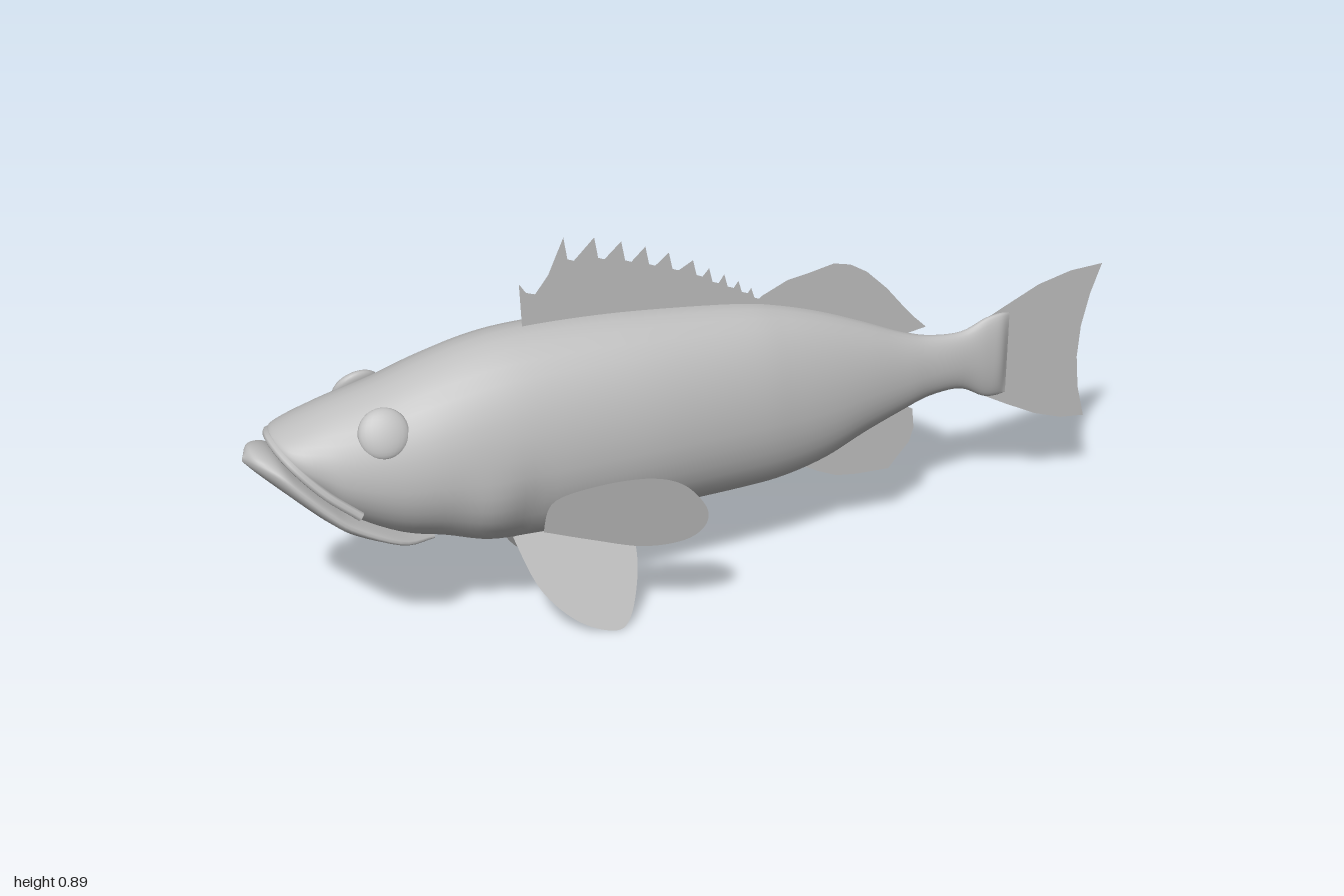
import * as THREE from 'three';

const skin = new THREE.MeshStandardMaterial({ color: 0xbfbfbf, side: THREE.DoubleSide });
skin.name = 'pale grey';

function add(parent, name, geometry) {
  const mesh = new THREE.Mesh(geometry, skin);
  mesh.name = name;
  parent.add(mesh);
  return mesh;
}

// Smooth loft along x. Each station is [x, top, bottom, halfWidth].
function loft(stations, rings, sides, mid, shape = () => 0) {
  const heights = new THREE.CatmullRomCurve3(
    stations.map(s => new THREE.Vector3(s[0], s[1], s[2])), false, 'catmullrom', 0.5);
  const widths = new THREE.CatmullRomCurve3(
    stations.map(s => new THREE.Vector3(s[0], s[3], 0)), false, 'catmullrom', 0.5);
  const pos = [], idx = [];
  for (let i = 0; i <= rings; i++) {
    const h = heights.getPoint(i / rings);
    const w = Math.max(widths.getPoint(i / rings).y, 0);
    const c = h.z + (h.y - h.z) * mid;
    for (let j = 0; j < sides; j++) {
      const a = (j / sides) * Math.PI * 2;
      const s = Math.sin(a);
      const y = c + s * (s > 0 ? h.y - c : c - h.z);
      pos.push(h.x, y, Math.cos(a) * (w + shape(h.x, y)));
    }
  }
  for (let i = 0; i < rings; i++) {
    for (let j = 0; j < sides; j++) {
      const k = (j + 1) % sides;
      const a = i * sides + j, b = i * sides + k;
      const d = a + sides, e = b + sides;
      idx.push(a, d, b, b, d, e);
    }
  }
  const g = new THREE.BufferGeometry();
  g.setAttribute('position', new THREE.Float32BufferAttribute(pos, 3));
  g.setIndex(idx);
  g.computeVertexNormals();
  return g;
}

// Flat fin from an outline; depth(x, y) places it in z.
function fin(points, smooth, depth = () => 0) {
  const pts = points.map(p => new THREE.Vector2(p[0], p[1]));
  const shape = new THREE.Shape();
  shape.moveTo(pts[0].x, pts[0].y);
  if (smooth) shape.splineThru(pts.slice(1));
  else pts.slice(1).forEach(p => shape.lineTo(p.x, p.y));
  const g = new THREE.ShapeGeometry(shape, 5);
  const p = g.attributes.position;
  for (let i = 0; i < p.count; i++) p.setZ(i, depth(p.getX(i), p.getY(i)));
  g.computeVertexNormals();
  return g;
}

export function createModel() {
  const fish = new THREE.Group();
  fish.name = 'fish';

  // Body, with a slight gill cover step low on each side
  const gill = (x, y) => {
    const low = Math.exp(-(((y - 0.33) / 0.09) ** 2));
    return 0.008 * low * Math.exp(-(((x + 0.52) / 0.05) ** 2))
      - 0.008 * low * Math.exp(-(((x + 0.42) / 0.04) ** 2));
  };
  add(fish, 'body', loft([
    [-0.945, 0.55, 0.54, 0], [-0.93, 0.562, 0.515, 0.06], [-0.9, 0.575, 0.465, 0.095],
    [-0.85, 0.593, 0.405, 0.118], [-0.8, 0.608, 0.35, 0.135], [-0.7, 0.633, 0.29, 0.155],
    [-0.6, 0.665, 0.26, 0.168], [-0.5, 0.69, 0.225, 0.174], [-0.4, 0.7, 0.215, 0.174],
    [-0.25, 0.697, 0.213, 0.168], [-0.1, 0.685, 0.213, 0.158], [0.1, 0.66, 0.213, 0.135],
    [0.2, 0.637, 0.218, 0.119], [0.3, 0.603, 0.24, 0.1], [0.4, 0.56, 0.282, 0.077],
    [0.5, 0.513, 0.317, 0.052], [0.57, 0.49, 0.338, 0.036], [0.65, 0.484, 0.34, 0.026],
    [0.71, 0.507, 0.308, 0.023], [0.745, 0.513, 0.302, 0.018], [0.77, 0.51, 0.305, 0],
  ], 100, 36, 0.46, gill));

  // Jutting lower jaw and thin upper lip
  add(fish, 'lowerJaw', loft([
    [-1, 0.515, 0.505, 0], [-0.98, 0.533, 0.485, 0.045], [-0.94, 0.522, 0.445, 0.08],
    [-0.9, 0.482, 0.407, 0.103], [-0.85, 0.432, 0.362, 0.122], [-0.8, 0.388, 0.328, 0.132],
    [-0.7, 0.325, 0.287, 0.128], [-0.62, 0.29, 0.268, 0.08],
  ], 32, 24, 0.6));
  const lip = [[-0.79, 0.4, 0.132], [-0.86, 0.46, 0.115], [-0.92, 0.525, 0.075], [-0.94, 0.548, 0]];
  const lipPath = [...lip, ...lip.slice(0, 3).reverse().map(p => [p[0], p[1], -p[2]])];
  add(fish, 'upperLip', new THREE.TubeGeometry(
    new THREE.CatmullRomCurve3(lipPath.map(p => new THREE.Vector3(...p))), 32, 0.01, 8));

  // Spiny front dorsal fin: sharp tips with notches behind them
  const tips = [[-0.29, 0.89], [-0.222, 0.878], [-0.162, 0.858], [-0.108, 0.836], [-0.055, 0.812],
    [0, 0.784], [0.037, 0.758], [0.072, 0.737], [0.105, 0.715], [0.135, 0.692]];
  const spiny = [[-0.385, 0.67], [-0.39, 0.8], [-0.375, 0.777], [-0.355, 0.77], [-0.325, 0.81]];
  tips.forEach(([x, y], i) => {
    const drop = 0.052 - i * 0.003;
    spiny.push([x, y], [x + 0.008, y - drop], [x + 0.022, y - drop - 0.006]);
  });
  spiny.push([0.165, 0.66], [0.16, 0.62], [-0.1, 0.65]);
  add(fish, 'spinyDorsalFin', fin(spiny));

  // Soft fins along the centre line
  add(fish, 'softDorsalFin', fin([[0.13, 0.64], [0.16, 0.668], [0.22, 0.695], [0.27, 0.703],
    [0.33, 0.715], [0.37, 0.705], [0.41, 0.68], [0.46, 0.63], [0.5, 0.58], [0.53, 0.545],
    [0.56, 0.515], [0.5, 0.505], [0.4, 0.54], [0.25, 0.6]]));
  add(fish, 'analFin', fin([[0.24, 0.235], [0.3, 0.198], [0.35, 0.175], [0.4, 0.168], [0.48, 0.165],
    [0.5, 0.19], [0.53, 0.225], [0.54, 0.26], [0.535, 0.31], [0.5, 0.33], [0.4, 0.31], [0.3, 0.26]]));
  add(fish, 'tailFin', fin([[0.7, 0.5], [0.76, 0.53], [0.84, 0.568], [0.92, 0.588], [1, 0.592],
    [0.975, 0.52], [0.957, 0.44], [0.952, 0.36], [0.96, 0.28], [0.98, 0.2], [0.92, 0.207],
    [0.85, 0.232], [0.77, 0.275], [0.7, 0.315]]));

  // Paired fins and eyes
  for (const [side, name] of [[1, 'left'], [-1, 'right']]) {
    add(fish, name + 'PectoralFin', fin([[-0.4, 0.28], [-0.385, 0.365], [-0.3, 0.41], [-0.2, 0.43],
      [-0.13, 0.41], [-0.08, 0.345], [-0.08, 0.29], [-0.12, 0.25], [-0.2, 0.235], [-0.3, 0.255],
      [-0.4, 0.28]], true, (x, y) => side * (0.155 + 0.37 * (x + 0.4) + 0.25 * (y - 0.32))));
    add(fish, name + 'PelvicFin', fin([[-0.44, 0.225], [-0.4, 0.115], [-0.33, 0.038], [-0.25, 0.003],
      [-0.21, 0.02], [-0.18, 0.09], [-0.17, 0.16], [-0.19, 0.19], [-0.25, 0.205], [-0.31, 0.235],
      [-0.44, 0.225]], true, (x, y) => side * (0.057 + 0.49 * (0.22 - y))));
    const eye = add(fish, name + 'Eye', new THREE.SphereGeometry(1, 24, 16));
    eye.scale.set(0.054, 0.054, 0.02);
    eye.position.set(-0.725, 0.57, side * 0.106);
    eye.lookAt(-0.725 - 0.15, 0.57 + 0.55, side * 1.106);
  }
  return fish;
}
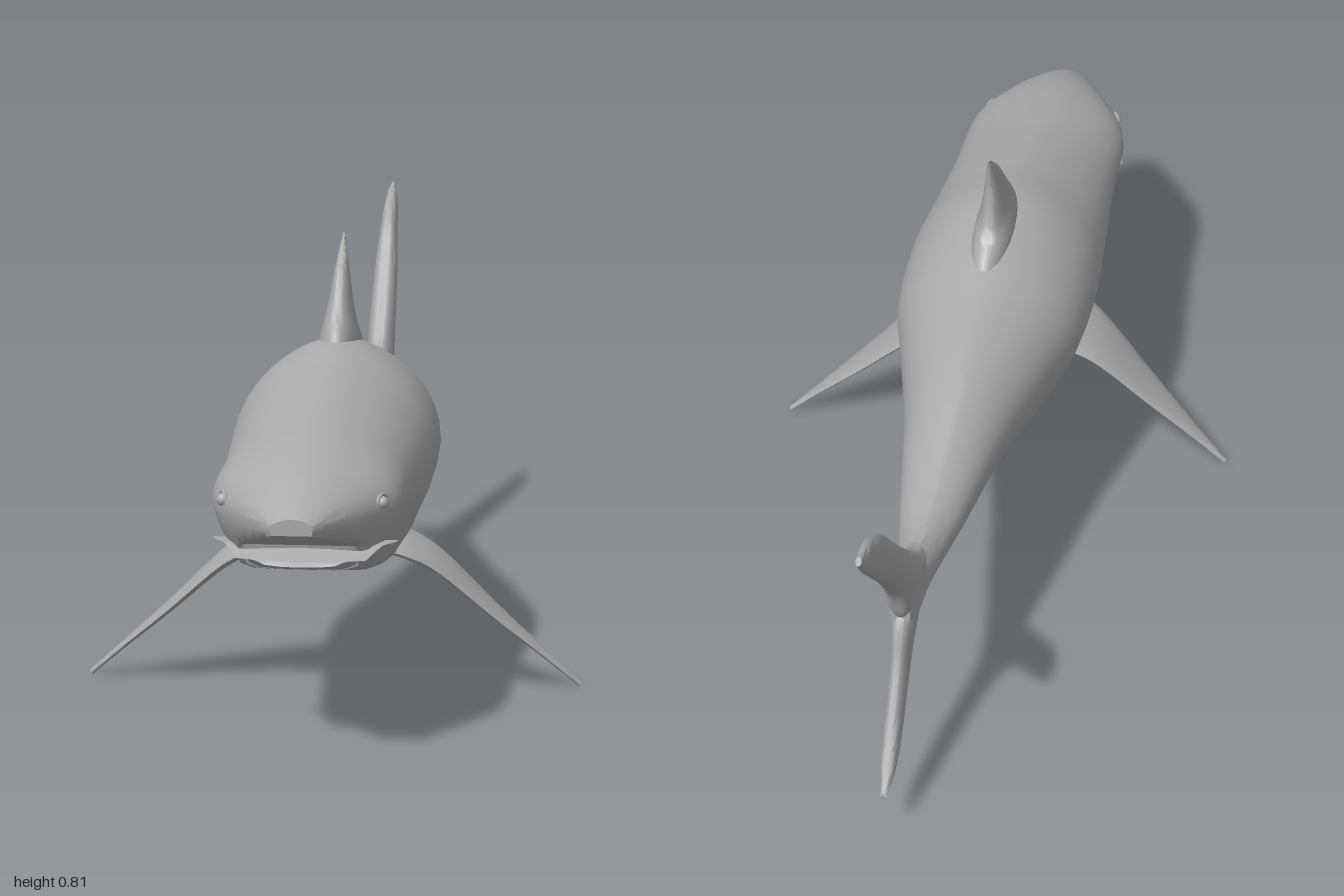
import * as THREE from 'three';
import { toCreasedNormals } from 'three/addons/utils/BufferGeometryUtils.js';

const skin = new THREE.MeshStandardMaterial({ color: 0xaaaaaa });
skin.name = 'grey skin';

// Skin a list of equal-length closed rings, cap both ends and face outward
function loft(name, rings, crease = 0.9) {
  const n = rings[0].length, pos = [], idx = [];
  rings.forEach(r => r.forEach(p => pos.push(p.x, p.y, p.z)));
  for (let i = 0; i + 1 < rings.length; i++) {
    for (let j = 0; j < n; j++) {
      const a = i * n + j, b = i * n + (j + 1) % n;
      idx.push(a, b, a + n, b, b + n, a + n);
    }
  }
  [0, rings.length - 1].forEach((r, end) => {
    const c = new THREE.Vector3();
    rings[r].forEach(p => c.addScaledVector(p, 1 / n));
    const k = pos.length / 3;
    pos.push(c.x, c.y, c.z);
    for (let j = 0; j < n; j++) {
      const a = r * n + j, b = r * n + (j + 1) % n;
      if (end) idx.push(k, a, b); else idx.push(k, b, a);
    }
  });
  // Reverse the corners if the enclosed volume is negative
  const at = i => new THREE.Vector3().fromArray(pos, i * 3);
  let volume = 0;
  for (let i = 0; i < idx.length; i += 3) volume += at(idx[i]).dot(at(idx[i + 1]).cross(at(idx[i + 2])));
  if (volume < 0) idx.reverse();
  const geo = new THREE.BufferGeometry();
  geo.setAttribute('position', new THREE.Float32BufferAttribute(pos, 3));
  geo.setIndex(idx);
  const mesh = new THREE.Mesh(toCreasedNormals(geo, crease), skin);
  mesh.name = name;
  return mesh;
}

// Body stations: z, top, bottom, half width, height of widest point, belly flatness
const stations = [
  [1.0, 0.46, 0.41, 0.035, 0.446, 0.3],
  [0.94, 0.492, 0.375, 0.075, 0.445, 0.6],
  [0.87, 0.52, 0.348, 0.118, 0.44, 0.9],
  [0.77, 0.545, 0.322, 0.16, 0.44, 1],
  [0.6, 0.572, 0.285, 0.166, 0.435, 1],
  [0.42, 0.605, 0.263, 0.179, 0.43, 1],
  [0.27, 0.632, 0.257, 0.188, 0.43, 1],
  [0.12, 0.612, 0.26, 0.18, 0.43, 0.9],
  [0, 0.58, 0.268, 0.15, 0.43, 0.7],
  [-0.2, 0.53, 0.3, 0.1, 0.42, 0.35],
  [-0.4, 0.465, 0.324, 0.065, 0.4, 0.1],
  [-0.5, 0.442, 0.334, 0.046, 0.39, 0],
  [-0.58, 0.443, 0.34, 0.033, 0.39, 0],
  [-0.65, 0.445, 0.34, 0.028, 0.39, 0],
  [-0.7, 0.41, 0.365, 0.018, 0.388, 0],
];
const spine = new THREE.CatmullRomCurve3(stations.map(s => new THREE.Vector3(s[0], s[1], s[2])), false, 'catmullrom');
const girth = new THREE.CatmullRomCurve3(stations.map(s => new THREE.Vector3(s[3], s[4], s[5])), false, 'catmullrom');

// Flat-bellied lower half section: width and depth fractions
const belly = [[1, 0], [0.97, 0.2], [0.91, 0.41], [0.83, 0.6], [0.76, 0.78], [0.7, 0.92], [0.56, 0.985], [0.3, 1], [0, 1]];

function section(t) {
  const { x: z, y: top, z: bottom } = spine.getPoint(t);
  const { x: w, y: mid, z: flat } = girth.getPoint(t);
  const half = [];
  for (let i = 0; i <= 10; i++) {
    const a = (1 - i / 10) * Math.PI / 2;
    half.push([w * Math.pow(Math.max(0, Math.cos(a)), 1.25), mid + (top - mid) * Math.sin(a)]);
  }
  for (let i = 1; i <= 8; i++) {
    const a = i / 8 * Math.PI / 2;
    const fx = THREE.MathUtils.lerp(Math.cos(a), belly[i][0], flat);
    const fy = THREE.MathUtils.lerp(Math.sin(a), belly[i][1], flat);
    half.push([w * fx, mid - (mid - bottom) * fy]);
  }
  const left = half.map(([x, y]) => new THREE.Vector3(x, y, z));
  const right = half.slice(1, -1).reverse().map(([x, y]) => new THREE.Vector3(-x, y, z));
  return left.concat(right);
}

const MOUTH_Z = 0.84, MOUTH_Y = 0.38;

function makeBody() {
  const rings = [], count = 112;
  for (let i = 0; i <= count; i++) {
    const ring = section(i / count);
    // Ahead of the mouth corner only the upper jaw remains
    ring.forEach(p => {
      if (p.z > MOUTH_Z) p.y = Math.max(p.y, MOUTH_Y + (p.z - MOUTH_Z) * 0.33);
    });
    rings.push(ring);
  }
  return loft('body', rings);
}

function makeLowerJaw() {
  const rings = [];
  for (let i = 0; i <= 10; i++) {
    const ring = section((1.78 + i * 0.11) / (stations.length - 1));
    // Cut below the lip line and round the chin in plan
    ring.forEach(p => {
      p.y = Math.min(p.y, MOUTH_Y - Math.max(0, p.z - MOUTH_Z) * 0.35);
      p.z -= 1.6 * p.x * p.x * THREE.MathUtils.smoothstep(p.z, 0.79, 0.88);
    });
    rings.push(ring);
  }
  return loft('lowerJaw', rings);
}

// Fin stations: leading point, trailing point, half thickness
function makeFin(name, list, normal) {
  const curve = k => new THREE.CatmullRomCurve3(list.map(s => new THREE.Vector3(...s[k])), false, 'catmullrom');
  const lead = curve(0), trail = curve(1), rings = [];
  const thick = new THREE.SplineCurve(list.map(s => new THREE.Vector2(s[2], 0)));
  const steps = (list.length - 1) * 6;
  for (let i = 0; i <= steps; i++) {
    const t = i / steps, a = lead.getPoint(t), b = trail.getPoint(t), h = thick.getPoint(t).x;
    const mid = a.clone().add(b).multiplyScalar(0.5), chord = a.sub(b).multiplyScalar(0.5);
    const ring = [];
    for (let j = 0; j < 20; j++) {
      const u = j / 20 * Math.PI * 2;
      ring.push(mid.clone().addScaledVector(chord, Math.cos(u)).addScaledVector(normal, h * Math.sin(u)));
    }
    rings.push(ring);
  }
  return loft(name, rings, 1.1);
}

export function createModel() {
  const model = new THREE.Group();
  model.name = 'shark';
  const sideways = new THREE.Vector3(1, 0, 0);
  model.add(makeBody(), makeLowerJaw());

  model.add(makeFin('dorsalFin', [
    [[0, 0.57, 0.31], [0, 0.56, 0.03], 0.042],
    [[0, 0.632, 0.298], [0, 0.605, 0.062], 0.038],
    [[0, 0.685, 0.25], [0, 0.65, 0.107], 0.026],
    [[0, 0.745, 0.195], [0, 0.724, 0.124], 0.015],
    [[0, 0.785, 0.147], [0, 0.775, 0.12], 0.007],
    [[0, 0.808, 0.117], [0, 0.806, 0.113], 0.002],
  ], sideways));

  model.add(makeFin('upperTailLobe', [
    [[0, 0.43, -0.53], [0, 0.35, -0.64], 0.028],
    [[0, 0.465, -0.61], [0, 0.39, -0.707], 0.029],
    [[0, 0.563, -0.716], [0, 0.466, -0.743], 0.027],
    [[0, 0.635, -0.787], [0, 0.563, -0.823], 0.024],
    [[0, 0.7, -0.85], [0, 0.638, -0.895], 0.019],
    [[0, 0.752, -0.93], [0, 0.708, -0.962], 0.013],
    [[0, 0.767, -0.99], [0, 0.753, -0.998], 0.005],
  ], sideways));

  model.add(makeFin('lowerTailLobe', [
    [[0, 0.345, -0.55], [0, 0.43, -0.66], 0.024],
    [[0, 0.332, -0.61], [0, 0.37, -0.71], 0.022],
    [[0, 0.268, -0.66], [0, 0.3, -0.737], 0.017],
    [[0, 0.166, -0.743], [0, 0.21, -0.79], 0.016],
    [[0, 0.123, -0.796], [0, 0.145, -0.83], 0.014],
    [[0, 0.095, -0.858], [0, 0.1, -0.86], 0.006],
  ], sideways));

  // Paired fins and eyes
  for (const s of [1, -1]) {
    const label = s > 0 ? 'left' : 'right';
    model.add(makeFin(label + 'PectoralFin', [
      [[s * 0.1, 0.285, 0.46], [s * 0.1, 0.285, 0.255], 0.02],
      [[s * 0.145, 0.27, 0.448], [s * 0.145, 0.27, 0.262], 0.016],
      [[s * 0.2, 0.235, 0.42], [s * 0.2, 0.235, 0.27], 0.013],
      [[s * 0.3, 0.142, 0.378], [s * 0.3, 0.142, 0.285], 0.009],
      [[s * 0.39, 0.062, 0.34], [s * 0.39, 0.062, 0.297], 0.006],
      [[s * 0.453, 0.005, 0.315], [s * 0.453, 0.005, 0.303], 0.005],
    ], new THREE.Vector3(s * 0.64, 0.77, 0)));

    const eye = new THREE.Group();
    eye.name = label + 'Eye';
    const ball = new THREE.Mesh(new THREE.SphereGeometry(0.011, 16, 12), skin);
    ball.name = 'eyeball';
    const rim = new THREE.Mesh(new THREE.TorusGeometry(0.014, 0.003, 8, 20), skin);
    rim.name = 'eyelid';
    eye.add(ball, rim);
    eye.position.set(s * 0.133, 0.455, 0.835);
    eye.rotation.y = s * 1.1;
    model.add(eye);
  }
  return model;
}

▸ PROBLEM TO WORK ON
Every line containing the word "shape" should be copied from the material.

▸ RESULT FOR THIS TASK
function loft(stations, rings, sides, mid, shape = () => 0) {
      pos.push(h.x, y, Math.cos(a) * (w + shape(h.x, y)));
  const shape = new THREE.Shape();
  shape.moveTo(pts[0].x, pts[0].y);
  if (smooth) shape.splineThru(pts.slice(1));
  else pts.slice(1).forEach(p => shape.lineTo(p.x, p.y));
  const g = new THREE.ShapeGeometry(shape, 5);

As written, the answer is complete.